==== LISTED ENTRIES
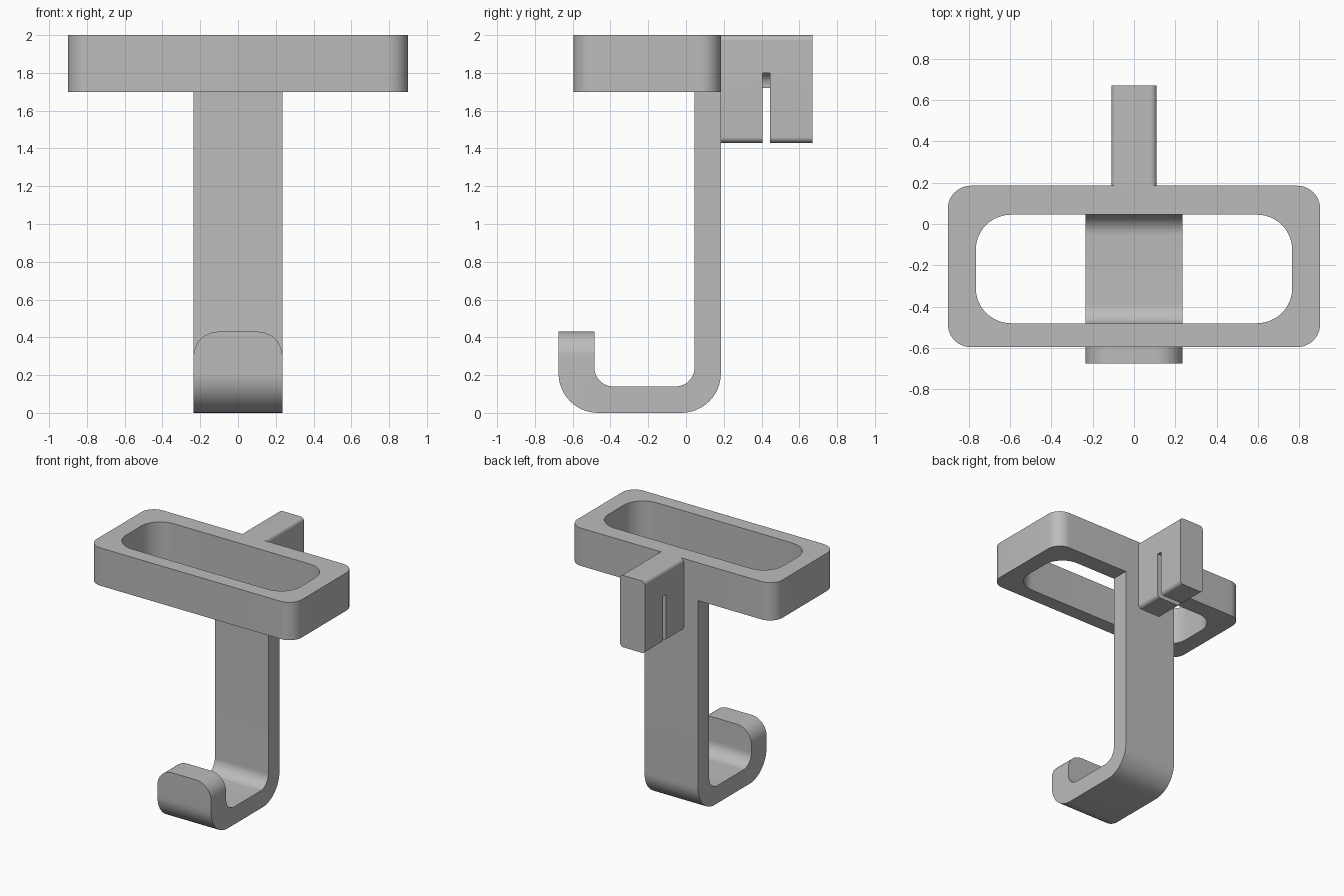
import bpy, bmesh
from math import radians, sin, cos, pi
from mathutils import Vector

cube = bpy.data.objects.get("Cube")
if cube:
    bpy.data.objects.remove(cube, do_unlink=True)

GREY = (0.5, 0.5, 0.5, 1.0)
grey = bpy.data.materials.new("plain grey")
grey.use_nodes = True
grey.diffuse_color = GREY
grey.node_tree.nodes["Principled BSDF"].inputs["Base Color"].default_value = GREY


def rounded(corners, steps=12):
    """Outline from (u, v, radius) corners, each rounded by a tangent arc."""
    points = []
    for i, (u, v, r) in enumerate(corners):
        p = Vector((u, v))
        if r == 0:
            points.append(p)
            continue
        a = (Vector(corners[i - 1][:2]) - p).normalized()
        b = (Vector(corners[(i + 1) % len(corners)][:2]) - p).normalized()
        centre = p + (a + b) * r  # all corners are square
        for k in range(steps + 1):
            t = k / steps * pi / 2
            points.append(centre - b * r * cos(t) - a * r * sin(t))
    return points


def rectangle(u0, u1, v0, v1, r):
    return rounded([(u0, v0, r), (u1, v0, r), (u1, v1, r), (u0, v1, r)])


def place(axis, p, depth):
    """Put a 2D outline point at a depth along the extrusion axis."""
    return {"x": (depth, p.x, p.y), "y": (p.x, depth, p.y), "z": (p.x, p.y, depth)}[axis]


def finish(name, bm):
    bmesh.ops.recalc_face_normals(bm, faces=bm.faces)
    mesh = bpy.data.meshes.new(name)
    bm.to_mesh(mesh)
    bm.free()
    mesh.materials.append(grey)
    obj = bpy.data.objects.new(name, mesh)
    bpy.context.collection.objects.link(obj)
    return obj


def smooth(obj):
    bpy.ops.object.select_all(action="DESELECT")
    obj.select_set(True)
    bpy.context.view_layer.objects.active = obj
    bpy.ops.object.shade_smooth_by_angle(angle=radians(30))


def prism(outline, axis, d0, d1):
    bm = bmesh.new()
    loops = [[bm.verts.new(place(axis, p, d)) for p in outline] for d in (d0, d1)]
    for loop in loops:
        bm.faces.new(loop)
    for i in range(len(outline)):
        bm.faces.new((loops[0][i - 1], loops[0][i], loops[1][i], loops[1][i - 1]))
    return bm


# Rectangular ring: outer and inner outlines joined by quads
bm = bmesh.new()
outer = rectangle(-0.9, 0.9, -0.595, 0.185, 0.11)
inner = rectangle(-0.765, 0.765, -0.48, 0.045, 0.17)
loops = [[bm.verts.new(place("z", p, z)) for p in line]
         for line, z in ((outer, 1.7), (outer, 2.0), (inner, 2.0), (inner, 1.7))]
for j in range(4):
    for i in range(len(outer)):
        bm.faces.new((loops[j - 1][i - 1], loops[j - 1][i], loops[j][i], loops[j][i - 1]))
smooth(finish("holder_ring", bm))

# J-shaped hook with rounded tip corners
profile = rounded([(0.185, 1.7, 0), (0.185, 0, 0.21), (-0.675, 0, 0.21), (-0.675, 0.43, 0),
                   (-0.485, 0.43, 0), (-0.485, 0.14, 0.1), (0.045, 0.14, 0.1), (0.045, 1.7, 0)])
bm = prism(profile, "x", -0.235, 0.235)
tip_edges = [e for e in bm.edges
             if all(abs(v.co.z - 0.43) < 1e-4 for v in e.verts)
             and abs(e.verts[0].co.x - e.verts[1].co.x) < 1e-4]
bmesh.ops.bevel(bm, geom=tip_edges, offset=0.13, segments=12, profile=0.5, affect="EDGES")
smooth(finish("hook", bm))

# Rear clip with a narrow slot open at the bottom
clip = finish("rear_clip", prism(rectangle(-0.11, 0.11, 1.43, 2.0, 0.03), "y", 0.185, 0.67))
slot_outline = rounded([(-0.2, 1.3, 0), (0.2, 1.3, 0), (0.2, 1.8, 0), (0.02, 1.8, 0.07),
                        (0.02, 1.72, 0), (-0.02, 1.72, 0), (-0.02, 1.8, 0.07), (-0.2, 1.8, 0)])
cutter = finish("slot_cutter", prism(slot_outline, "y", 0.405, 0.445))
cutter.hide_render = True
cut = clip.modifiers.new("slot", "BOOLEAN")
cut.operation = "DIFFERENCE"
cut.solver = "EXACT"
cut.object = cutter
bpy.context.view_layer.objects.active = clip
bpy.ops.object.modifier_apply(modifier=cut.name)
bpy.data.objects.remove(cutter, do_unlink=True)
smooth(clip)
========
_TASK REQUIREMENTS:_
Nothing but a number is wanted: how many lines in the records above include "objects".

_EXERCISE RESULT:_
7